I think most sports writers who write books will tell you that the thing that interests them the least is what happens on the court. It doesn’t hold up in a book, it holds up in a newspaper the next day. You’re always looking for quirky characters, people who maybe wouldn’t be thought of that much. Obviously there’s Magic Johnson and Kareem, but I liked Mark Landsberger [played by Austin Aaron on “Winning Time”]. I like the idea that you throw 15 people together and they all have to get along in this little tiny world — a little tiny room, a little tiny plane, a relatively small court.

You also wrote “Three Ring Circus,” which documents the years when the Lakers were helmed by Kobe Bryant, Shaquille O’Neal and Phil Jackson. Since that period was more recent, were people less open to discussing the material with you?

The more recent you are, you still have an edge to the stories. Getting fired from a job isn’t funny. It’s a little more funny five years after it happened. It’s a lot more funny 20 years after it happened, you can totally laugh about it. It’s the same with sports.
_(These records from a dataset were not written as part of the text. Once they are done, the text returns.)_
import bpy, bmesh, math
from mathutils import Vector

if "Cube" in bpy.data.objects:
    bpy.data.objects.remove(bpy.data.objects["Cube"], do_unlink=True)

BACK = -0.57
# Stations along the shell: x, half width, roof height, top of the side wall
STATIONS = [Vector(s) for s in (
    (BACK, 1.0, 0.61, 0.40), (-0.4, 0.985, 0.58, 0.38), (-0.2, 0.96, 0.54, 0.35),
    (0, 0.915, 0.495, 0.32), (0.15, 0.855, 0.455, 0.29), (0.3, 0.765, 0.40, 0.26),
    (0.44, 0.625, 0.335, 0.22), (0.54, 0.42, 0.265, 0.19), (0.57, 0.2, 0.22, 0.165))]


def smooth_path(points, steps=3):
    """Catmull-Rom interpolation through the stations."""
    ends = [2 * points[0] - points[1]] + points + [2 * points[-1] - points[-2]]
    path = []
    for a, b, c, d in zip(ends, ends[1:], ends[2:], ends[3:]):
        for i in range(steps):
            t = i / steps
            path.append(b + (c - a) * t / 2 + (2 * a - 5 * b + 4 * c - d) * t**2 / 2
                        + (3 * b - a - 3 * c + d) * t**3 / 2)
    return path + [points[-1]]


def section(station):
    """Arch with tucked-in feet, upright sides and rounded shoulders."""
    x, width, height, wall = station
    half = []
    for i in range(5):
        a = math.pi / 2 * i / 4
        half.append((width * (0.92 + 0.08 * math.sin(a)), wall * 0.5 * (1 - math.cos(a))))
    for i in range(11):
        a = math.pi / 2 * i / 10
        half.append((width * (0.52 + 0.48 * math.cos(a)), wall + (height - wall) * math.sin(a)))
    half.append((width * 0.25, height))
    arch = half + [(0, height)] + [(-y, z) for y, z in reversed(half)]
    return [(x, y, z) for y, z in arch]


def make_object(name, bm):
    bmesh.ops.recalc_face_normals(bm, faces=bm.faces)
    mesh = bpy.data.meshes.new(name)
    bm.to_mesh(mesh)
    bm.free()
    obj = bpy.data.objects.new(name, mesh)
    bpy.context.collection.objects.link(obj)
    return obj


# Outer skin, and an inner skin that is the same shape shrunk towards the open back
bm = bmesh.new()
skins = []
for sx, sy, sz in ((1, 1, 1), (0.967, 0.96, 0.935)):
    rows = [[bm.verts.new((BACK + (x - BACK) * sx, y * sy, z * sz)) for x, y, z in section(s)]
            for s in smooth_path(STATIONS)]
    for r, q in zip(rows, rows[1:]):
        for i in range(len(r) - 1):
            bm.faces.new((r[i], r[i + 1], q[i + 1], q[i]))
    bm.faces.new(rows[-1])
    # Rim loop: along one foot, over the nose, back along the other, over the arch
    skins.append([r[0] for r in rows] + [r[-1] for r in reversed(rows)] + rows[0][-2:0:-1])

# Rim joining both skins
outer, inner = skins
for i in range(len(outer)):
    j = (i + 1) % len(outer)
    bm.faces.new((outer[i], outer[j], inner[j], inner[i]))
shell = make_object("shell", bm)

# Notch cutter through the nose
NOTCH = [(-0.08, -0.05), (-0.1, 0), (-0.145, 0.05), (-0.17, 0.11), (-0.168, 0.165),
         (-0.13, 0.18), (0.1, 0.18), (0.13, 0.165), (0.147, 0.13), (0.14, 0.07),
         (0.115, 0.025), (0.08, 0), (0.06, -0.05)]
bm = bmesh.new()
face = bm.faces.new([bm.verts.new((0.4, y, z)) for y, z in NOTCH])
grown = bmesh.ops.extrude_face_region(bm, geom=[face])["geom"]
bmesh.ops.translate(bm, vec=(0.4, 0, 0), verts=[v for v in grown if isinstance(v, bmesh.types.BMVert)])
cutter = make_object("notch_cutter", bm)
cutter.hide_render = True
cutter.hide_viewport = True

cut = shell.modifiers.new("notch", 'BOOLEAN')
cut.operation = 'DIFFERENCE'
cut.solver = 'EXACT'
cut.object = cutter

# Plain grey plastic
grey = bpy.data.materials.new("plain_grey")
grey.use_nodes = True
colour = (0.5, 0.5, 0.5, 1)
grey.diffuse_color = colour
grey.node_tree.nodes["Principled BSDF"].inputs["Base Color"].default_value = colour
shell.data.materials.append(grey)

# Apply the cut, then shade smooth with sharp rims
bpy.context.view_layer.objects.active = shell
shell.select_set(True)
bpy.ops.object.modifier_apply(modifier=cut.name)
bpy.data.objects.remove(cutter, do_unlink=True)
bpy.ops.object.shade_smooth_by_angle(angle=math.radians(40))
Especially with regards to “Three Ring Circus,” which was released shortly after the death of Kobe Bryant. I imagine something like that radically shifts the way people want to talk about things.

I was very nervous about that book coming out. I didn’t want people to think I was just capitalizing on Kobe’s death — just another guy coming out with a get-rich-quick scheme on the back of a real tragedy. I’d worked on that book for years before he died. It ended up OK, but I was very nervous about that.

Was there immediate interest about adapting “Showtime” to the screen?

[Series co-creator] Jim Hecht somehow got a hold of me. He grew up loving the Lakers and thought it could be a great TV series. I didn’t know what to make of it, so I did a Google search and found his big credit was “Ice Age: The Meltdown.” So I was like, “Who knows?” going into it. He wound up coming to our house on Easter Sunday. I’m Jewish and he’s Jewish, and maybe that’s why it was no big deal. He came off as very sincere. I ended up giving him the option rights to the book for free. You really should never do that. I didn’t know what I was doing. But I never expected anything.

Did you even think about it after?

I thought about when he called me every now and then to give me some update. I thought it was bullshit. In 2019, Hecht said “Adam McKay wants to meet.” And I didn’t know who that was; I’m like a moron. I Googled it and I go to his house — he’s lying there, and he likes the book. I still don’t think anything’s going to happen. I get a contract with HBO. And I still don’t really think anything’s going to happen. They pay a little bit of money. I have no faith whatsoever. And then I’m home one day, and a friend of mine from college emailed me a link to an article saying John C. Reilly agreed to star in an HBO series.

Is there a specific anecdote that you uncovered while researching the book that you are proud made it to “Winning Time”?

This is going to sound small and insignificant, but, for me, it was awesome. Magic and his dad go to the Forum and are served sand dab, which is a super weird fish. That came straight from the book. Another thing that really satisfies me is the story of Jack McKinney (portrayed by Tracy Letts on the series). I got pretty close to the McKinney family. Nobody knew who he was. He was like a little footnote of a footnote of a footnote in Laker history. It was very satisfying to me that I wrote this book and I learned all about him. And now there’s a TV show with Jack McKinney.

Picture the world years from now. We’re in Season 20-something of “Winning Time,” exploring the Shaq and Kobe days. Who is playing Phil Jackson?

What’s-that-guy’s-name would be good. He’s too old now though, but the guy from the “We are Farmers” commercials.

J.K. Simmons.

He’s not bad. I would probably try to pull Brad Pitt. That’d be amazing. They optioned the book and people always get excited over things way prematurely. A lot has to happen. If the show ended right now, I just had the luckiest run in my life. It’s all gravy for me.

This interview has been edited and condensed.